A challenging part of validating your tech startup is the execution and strategy. A lack of execution and strategy impacts your customer and market research and the overall success of proving or disproving your business idea. That crossroad, where tech seems all too hard and the 9 to 5 leaves you feeling drained, disillusioned and unable to complete another customer interview, is when many budding founders put the pen down. This begs the question:
How do you know when to stop thinking about your idea and start executing on your tech startup?
The answer is you don’t know, and you won’t know. But you will feel angry and disappointed when your startup idea turns up in the The Australian Financial Review’s Fast 100 and Fast Starters list and it’s not your photo you’re looking at. To avoid muttering the words “I had that idea five years ago”, start executing on your tech idea today. Non-tech founders can start here:
Customer and Market Discovery
Step one is finding out if you have a market for this business idea you’ve been obsessing over. You’ll also want to conduct user and customer research as well as map out your business model. Then you’ll want to draw up (yes, we mean use paper and pencil!) your MVP or Minimal Viable Product and at least one key user journey. Focus on how your tech product looks from your user and customer perspective.
Building and Designing Your Product
The second stage is building and designing your product. You’ll need to understand the basics of programming, what tech platform you should be using and why. In addition, you’ll also need to learn what software development tools, servers and hosting platforms are out there. Within this stage you’ll want to learn about UX and UI Design, and draw up a paper prototype of your product.
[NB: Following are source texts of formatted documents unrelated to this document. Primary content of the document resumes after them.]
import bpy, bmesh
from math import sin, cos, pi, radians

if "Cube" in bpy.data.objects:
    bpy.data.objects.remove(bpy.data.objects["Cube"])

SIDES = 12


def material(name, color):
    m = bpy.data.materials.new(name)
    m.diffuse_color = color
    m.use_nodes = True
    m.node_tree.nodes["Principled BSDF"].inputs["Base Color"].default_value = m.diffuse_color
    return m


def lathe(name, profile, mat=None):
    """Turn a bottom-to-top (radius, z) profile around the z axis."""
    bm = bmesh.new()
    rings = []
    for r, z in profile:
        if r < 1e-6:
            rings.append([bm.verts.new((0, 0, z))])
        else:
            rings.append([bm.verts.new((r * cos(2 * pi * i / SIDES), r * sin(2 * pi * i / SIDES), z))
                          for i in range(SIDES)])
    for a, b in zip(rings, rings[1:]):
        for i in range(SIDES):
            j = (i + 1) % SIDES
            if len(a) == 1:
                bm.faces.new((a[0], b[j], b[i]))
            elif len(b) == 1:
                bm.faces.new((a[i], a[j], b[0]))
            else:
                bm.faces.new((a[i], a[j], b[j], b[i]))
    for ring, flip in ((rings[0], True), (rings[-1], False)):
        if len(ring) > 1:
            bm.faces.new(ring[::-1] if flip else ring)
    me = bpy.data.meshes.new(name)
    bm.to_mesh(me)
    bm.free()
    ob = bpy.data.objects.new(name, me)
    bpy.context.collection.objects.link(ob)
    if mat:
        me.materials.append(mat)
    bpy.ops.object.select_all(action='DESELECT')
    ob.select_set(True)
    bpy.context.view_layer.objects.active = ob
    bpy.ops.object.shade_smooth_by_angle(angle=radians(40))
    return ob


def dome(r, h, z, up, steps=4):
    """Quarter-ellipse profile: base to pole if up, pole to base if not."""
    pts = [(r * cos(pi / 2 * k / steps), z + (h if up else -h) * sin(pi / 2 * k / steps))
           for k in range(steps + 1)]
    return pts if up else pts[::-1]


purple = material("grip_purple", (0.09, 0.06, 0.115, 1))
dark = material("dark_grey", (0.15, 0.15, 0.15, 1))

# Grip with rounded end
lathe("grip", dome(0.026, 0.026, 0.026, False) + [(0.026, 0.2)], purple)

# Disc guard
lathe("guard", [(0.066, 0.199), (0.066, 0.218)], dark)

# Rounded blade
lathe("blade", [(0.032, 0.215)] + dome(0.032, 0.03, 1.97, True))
Presentation Skills, Your IP and Grants
The third and final stage is developing and practicing your presentation skills, understanding how to protect your Intellectual Property (IP) and applying for grants if you need them. Know what grants and other types of financial support is on offer from your local, city or state government in advance of the submission date.
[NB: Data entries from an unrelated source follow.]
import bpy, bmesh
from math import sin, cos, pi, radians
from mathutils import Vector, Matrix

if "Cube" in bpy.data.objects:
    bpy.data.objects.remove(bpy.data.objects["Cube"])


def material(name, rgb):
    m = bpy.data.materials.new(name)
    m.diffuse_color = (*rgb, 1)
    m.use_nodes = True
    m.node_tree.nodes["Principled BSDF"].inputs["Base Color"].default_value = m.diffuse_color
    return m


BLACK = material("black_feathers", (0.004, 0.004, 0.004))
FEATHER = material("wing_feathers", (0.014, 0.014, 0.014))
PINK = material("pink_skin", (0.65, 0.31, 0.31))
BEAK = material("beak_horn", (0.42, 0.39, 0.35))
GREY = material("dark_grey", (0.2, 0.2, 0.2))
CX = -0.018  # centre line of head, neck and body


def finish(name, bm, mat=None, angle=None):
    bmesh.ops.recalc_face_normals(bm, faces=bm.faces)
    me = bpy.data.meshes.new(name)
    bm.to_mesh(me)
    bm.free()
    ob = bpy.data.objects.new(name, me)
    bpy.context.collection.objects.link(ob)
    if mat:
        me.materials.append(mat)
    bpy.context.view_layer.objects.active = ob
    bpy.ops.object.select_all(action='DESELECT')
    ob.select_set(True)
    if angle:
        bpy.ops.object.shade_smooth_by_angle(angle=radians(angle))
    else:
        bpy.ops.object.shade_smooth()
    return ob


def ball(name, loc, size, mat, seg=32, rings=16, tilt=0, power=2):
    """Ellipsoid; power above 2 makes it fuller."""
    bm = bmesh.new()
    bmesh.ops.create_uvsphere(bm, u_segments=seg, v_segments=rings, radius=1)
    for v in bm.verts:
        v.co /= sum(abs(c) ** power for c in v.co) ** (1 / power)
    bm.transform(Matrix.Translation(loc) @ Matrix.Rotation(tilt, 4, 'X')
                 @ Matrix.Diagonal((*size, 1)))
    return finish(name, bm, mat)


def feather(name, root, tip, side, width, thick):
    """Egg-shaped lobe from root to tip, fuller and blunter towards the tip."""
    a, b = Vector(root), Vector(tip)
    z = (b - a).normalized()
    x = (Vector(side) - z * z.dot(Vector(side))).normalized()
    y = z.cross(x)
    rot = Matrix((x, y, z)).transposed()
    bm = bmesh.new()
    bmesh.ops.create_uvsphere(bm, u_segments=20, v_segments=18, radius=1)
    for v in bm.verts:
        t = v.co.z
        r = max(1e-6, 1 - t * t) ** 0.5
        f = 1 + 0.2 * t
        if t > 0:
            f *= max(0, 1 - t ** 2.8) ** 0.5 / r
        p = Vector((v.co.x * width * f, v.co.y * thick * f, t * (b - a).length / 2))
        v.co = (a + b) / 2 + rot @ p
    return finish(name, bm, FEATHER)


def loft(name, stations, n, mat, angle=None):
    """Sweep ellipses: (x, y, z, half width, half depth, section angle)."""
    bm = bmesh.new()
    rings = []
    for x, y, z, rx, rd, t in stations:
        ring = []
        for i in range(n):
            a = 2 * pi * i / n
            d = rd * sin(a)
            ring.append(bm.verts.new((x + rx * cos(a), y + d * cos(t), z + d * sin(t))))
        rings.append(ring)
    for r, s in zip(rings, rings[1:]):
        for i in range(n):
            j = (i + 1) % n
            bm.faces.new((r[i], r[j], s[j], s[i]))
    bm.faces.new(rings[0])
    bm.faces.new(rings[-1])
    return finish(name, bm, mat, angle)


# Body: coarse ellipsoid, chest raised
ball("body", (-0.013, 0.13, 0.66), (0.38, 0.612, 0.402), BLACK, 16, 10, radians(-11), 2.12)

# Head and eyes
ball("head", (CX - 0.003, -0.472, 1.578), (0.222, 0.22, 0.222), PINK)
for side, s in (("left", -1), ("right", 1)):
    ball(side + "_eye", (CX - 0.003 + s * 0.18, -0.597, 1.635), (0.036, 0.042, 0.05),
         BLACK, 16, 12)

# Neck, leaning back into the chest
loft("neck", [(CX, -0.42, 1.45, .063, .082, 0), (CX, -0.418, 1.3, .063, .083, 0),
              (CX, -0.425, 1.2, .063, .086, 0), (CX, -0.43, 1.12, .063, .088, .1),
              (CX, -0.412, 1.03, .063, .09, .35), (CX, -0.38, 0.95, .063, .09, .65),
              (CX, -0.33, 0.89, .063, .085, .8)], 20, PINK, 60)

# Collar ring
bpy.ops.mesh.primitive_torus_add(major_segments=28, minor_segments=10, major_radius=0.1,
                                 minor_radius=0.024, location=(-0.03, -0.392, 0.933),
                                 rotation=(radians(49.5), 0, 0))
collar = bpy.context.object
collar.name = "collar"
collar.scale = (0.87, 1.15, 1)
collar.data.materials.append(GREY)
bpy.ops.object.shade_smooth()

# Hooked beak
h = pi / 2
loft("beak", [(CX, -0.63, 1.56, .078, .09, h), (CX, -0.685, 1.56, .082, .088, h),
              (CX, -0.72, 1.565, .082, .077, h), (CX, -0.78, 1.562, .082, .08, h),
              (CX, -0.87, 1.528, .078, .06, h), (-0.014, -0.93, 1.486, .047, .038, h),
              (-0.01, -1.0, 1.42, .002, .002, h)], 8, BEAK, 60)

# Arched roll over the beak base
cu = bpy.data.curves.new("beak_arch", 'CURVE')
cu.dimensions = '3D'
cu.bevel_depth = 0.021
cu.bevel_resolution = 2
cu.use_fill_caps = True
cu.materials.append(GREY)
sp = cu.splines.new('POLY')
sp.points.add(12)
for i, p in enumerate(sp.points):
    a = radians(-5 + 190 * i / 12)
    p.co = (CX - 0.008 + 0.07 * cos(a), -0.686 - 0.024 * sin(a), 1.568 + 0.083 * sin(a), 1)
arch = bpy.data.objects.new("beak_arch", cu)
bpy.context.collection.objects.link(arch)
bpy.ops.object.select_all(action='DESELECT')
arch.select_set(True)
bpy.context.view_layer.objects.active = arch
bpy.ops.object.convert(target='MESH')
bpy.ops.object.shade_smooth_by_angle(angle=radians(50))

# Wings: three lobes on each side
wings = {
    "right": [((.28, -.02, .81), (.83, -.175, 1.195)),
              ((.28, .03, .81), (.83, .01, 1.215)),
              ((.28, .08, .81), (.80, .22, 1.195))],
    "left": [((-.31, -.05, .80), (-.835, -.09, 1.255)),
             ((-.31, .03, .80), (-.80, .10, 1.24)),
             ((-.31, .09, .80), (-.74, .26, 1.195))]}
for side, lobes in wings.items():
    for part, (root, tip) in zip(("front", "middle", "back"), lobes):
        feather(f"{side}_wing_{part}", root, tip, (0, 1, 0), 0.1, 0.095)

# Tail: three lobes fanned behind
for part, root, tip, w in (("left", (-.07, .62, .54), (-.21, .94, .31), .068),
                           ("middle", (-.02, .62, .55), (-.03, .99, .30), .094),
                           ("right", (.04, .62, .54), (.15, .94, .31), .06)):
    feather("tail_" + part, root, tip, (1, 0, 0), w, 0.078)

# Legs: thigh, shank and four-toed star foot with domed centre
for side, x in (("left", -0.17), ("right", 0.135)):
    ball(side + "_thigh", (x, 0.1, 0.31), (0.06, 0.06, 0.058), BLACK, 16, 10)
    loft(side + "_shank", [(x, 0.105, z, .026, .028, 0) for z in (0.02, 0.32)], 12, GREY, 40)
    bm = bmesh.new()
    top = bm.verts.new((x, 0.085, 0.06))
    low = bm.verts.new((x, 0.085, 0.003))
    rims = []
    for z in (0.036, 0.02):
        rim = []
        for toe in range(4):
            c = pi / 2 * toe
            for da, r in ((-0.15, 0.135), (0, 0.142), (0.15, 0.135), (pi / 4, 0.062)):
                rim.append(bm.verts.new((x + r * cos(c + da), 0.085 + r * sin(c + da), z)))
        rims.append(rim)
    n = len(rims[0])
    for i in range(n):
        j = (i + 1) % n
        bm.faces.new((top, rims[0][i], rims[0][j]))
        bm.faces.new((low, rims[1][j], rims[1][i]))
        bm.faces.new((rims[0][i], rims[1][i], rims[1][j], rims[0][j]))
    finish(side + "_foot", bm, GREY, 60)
If you haven’t validated your business idea and would like to learn about the process of building technology and how to get your idea to market quickly and cost effectively, check out our event page for upcoming events for the non-tech female founder community. At the very least, you’ll gain more insight into the tech startup space you may be entering.